YOUR TASK:
Look below and pull out each line with the word "bmesh".

*** Opening GIVEN RECORDS ***

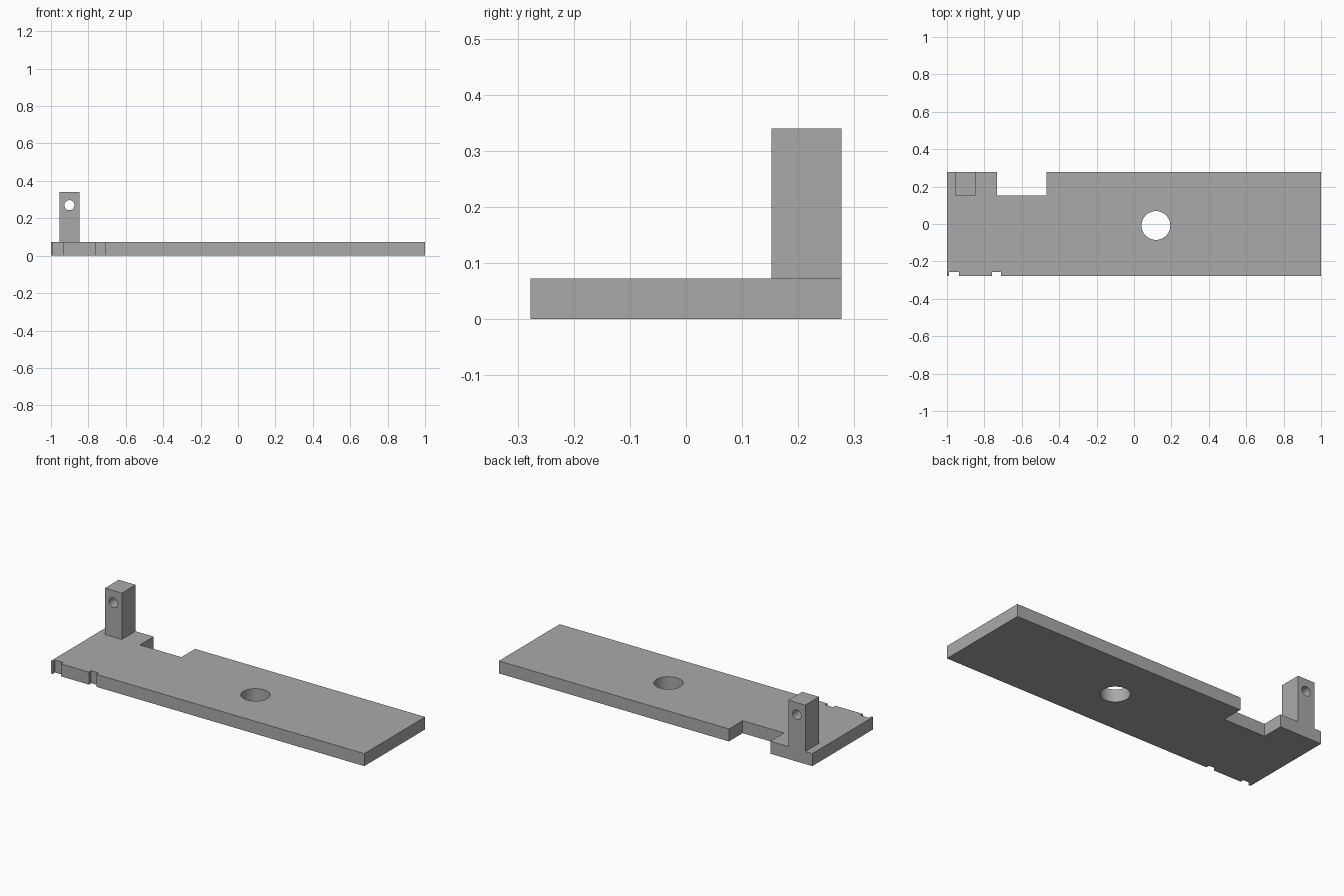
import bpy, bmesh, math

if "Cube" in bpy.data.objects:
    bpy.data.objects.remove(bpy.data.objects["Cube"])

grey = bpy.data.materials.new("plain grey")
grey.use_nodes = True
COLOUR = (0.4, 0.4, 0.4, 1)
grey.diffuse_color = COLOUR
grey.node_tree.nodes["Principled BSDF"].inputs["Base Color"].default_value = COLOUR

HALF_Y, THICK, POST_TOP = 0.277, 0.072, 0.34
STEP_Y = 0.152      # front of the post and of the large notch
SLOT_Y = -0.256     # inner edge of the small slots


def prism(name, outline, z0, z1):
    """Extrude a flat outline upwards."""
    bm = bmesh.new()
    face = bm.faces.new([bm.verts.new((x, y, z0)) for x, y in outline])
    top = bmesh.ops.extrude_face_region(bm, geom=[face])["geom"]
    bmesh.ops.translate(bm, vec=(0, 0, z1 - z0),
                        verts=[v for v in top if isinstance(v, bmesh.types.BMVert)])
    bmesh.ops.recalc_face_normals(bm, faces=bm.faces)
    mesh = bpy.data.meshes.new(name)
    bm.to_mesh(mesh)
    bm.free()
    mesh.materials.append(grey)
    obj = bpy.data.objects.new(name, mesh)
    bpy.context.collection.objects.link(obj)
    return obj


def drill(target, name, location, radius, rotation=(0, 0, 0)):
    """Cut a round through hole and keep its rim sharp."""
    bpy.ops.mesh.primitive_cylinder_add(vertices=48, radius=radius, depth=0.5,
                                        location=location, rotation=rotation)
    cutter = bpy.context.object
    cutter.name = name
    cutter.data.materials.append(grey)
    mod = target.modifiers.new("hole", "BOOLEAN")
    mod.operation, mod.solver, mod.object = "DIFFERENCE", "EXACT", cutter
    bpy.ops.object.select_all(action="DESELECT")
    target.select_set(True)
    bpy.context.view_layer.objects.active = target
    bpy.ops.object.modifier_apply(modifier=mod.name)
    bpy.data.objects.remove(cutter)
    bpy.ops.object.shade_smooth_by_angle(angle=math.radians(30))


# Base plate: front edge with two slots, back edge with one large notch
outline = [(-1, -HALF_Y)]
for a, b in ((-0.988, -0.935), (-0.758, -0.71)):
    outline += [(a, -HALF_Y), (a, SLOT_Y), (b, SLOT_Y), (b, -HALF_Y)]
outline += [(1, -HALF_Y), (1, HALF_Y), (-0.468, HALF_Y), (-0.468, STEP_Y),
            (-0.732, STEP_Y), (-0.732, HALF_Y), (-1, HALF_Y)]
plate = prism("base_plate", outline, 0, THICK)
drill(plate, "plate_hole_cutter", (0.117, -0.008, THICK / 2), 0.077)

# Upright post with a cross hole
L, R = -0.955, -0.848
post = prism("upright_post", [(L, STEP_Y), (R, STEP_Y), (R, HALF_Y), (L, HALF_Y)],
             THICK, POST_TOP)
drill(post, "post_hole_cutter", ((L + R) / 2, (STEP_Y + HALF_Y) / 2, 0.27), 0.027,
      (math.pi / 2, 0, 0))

*** Closing GIVEN RECORDS ***

RESULT BELOW:
import bpy, bmesh, math
    bm = bmesh.new()
    top = bmesh.ops.extrude_face_region(bm, geom=[face])["geom"]
    bmesh.ops.translate(bm, vec=(0, 0, z1 - z0),
                        verts=[v for v in top if isinstance(v, bmesh.types.BMVert)])
    bmesh.ops.recalc_face_normals(bm, faces=bm.faces)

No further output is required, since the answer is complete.